A faithful copy of the data is what is wanted, minus any pictures.

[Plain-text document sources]
• • • • • • •
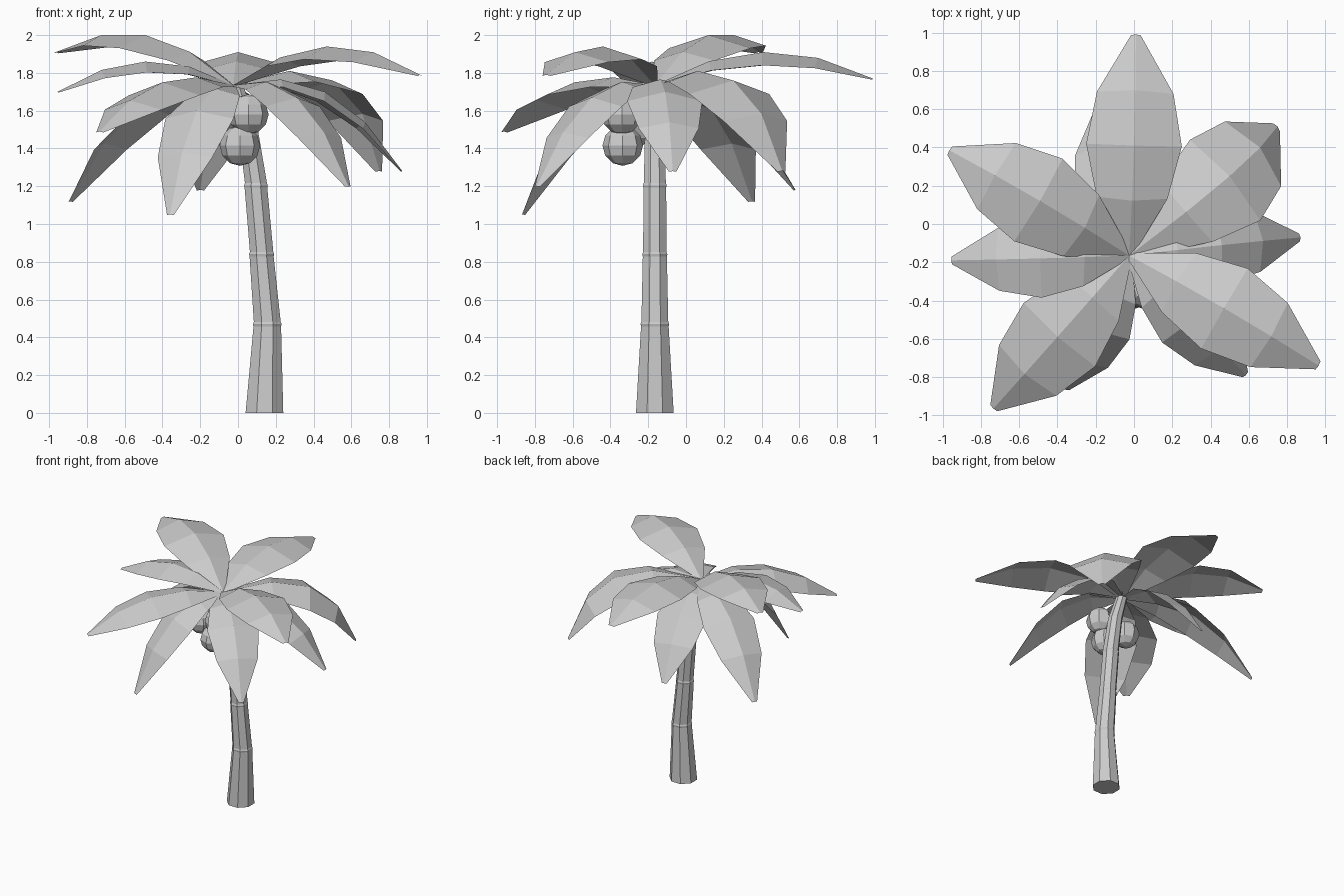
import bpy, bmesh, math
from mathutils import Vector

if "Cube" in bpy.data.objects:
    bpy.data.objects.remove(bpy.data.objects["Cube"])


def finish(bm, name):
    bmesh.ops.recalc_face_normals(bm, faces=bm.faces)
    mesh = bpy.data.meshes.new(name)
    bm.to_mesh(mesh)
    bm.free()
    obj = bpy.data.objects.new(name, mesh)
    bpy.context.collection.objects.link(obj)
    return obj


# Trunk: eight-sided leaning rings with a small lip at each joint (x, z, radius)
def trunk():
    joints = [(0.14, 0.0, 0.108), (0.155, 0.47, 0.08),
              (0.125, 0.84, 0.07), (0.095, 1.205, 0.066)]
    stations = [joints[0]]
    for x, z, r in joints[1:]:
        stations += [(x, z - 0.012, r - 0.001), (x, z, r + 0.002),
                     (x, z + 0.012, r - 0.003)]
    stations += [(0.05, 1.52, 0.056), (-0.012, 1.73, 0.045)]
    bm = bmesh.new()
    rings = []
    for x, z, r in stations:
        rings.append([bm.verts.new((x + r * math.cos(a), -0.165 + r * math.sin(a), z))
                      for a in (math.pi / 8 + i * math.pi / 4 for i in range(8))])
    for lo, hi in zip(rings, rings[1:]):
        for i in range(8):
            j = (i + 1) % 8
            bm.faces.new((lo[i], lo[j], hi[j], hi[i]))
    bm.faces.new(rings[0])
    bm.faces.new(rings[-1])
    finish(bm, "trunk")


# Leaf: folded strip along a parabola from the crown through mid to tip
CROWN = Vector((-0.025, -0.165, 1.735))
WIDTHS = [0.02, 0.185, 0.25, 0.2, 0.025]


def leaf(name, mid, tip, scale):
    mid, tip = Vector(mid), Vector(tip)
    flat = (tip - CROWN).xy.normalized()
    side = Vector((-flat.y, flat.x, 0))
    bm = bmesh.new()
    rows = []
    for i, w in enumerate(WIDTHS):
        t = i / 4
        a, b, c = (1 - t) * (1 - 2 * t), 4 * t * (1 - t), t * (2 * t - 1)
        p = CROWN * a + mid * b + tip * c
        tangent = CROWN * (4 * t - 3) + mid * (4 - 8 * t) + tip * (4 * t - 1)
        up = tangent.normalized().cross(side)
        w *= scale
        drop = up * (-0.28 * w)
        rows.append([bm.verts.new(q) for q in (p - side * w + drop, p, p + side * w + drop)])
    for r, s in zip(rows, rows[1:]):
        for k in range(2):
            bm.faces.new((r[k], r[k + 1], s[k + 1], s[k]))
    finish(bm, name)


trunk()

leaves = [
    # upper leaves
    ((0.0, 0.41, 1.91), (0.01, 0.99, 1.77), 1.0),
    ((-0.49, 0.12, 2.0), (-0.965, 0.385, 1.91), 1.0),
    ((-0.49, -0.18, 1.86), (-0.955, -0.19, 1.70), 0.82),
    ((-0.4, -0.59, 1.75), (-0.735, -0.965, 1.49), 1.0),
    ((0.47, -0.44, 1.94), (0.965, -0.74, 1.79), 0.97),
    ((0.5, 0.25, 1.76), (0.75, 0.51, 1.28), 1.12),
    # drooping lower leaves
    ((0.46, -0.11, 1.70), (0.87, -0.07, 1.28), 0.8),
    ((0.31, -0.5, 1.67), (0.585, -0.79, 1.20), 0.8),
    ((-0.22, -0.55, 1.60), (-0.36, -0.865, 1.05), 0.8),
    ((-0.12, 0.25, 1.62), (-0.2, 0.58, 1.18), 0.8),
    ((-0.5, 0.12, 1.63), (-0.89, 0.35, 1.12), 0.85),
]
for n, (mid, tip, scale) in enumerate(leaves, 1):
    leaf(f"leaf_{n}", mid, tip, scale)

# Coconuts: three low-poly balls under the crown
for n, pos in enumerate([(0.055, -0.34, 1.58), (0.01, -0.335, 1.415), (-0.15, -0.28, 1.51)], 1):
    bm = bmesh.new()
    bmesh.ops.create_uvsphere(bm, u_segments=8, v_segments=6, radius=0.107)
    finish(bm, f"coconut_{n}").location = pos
• • • • • • •
▸ Task solution:
import bpy, bmesh, math
from mathutils import Vector

if "Cube" in bpy.data.objects:
    bpy.data.objects.remove(bpy.data.objects["Cube"])


def finish(bm, name):
    bmesh.ops.recalc_face_normals(bm, faces=bm.faces)
    mesh = bpy.data.meshes.new(name)
    bm.to_mesh(mesh)
    bm.free()
    obj = bpy.data.objects.new(name, mesh)
    bpy.context.collection.objects.link(obj)
    return obj


# Trunk: eight-sided leaning rings with a small lip at each joint (x, z, radius)
def trunk():
    joints = [(0.14, 0.0, 0.108), (0.155, 0.47, 0.08),
              (0.125, 0.84, 0.07), (0.095, 1.205, 0.066)]
    stations = [joints[0]]
    for x, z, r in joints[1:]:
        stations += [(x, z - 0.012, r - 0.001), (x, z, r + 0.002),
                     (x, z + 0.012, r - 0.003)]
    stations += [(0.05, 1.52, 0.056), (-0.012, 1.73, 0.045)]
    bm = bmesh.new()
    rings = []
    for x, z, r in stations:
        rings.append([bm.verts.new((x + r * math.cos(a), -0.165 + r * math.sin(a), z))
                      for a in (math.pi / 8 + i * math.pi / 4 for i in range(8))])
    for lo, hi in zip(rings, rings[1:]):
        for i in range(8):
            j = (i + 1) % 8
            bm.faces.new((lo[i], lo[j], hi[j], hi[i]))
    bm.faces.new(rings[0])
    bm.faces.new(rings[-1])
    finish(bm, "trunk")


# Leaf: folded strip along a parabola from the crown through mid to tip
CROWN = Vector((-0.025, -0.165, 1.735))
WIDTHS = [0.02, 0.185, 0.25, 0.2, 0.025]


def leaf(name, mid, tip, scale):
    mid, tip = Vector(mid), Vector(tip)
    flat = (tip - CROWN).xy.normalized()
    side = Vector((-flat.y, flat.x, 0))
    bm = bmesh.new()
    rows = []
    for i, w in enumerate(WIDTHS):
        t = i / 4
        a, b, c = (1 - t) * (1 - 2 * t), 4 * t * (1 - t), t * (2 * t - 1)
        p = CROWN * a + mid * b + tip * c
        tangent = CROWN * (4 * t - 3) + mid * (4 - 8 * t) + tip * (4 * t - 1)
        up = tangent.normalized().cross(side)
        w *= scale
        drop = up * (-0.28 * w)
        rows.append([bm.verts.new(q) for q in (p - side * w + drop, p, p + side * w + drop)])
    for r, s in zip(rows, rows[1:]):
        for k in range(2):
            bm.faces.new((r[k], r[k + 1], s[k + 1], s[k]))
    finish(bm, name)


trunk()

leaves = [
    # upper leaves
    ((0.0, 0.41, 1.91), (0.01, 0.99, 1.77), 1.0),
    ((-0.49, 0.12, 2.0), (-0.965, 0.385, 1.91), 1.0),
    ((-0.49, -0.18, 1.86), (-0.955, -0.19, 1.70), 0.82),
    ((-0.4, -0.59, 1.75), (-0.735, -0.965, 1.49), 1.0),
    ((0.47, -0.44, 1.94), (0.965, -0.74, 1.79), 0.97),
    ((0.5, 0.25, 1.76), (0.75, 0.51, 1.28), 1.12),
    # drooping lower leaves
    ((0.46, -0.11, 1.70), (0.87, -0.07, 1.28), 0.8),
    ((0.31, -0.5, 1.67), (0.585, -0.79, 1.20), 0.8),
    ((-0.22, -0.55, 1.60), (-0.36, -0.865, 1.05), 0.8),
    ((-0.12, 0.25, 1.62), (-0.2, 0.58, 1.18), 0.8),
    ((-0.5, 0.12, 1.63), (-0.89, 0.35, 1.12), 0.85),
]
for n, (mid, tip, scale) in enumerate(leaves, 1):
    leaf(f"leaf_{n}", mid, tip, scale)

# Coconuts: three low-poly balls under the crown
for n, pos in enumerate([(0.055, -0.34, 1.58), (0.01, -0.335, 1.415), (-0.15, -0.28, 1.51)], 1):
    bm = bmesh.new()
    bmesh.ops.create_uvsphere(bm, u_segments=8, v_segments=6, radius=0.107)
    finish(bm, f"coconut_{n}").location = pos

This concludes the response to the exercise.